- TASK PROMPT
Each line in the records below, from the one that contains "o0, o1 = (add_ring(bm, outer, x)" to the one that contains "0.878), 0, 1.13)", should be reproduced exactly, the first and last included.

- EXERCISE MATERIALS
____________________
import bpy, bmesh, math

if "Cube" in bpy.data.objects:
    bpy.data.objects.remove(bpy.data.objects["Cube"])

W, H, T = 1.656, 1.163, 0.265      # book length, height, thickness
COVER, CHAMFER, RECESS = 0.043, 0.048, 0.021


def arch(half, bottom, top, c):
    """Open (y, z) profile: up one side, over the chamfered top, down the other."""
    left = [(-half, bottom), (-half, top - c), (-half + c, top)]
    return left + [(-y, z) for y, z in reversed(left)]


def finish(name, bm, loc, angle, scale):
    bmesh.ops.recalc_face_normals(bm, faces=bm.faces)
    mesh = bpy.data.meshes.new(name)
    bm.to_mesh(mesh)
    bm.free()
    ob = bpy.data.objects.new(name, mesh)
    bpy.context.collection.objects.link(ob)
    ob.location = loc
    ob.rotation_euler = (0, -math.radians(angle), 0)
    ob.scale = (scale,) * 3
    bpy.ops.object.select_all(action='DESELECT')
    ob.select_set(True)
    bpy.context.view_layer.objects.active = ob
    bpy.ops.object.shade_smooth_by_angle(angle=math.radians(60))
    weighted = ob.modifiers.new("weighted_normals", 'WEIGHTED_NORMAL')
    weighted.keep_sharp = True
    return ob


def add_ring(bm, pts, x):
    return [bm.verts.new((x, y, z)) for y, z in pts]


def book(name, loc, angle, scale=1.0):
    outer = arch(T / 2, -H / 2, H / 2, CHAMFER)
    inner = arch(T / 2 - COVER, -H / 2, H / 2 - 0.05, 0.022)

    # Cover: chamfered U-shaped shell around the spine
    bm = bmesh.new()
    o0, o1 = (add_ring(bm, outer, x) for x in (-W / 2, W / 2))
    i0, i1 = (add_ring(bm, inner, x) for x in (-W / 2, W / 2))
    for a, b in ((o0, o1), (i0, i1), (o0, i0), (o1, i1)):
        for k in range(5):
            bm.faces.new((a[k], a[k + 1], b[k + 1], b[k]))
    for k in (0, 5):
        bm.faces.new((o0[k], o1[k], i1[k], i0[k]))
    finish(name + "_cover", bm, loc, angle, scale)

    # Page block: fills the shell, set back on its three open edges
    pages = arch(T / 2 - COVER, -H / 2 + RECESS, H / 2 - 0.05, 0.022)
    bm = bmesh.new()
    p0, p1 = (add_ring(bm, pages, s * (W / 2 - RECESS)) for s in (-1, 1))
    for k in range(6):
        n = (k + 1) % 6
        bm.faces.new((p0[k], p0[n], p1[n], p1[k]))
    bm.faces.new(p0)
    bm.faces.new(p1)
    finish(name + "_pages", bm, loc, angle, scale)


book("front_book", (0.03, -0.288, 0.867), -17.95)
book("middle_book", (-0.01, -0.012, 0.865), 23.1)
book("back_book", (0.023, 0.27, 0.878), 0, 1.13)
____________________
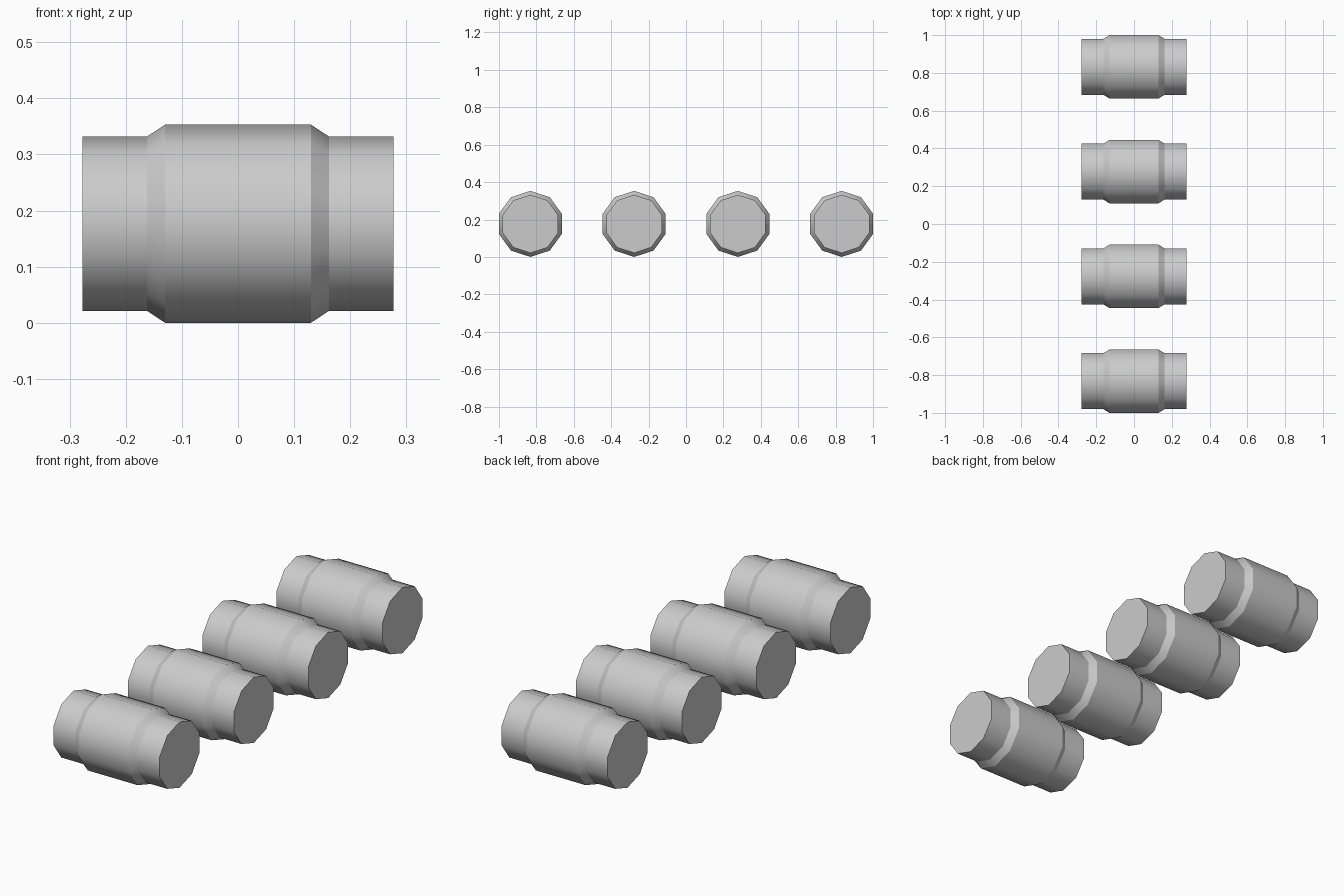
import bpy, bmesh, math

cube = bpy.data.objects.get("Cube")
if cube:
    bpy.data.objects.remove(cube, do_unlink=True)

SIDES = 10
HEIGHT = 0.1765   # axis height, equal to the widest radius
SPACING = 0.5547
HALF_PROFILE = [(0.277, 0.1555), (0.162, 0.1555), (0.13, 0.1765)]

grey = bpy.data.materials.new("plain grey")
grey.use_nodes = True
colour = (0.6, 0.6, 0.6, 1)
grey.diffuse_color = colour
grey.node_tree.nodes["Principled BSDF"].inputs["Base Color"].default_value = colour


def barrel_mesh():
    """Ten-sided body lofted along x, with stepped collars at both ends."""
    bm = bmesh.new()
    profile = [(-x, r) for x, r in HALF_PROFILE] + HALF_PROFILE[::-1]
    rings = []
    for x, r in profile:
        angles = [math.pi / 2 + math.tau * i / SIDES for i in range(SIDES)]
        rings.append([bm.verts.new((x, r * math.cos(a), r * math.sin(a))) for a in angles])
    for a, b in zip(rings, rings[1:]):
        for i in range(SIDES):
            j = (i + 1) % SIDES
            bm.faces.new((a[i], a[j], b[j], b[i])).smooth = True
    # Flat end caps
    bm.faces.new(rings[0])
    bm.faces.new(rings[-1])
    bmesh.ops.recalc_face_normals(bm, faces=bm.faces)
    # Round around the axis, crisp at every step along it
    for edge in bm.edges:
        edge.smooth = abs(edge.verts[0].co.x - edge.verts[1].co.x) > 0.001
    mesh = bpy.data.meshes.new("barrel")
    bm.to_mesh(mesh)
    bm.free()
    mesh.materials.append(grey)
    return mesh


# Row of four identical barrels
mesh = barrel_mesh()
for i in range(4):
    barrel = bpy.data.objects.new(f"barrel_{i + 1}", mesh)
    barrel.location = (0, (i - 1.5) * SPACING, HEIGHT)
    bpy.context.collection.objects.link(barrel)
____________________
- ANSWER TO THIS TASK
    o0, o1 = (add_ring(bm, outer, x) for x in (-W / 2, W / 2))
    i0, i1 = (add_ring(bm, inner, x) for x in (-W / 2, W / 2))
    for a, b in ((o0, o1), (i0, i1), (o0, i0), (o1, i1)):
        for k in range(5):
            bm.faces.new((a[k], a[k + 1], b[k + 1], b[k]))
    for k in (0, 5):
        bm.faces.new((o0[k], o1[k], i1[k], i0[k]))
    finish(name + "_cover", bm, loc, angle, scale)

    # Page block: fills the shell, set back on its three open edges
    pages = arch(T / 2 - COVER, -H / 2 + RECESS, H / 2 - 0.05, 0.022)
    bm = bmesh.new()
    p0, p1 = (add_ring(bm, pages, s * (W / 2 - RECESS)) for s in (-1, 1))
    for k in range(6):
        n = (k + 1) % 6
        bm.faces.new((p0[k], p0[n], p1[n], p1[k]))
    bm.faces.new(p0)
    bm.faces.new(p1)
    finish(name + "_pages", bm, loc, angle, scale)


book("front_book", (0.03, -0.288, 0.867), -17.95)
book("middle_book", (-0.01, -0.012, 0.865), 23.1)
book("back_book", (0.023, 0.27, 0.878), 0, 1.13)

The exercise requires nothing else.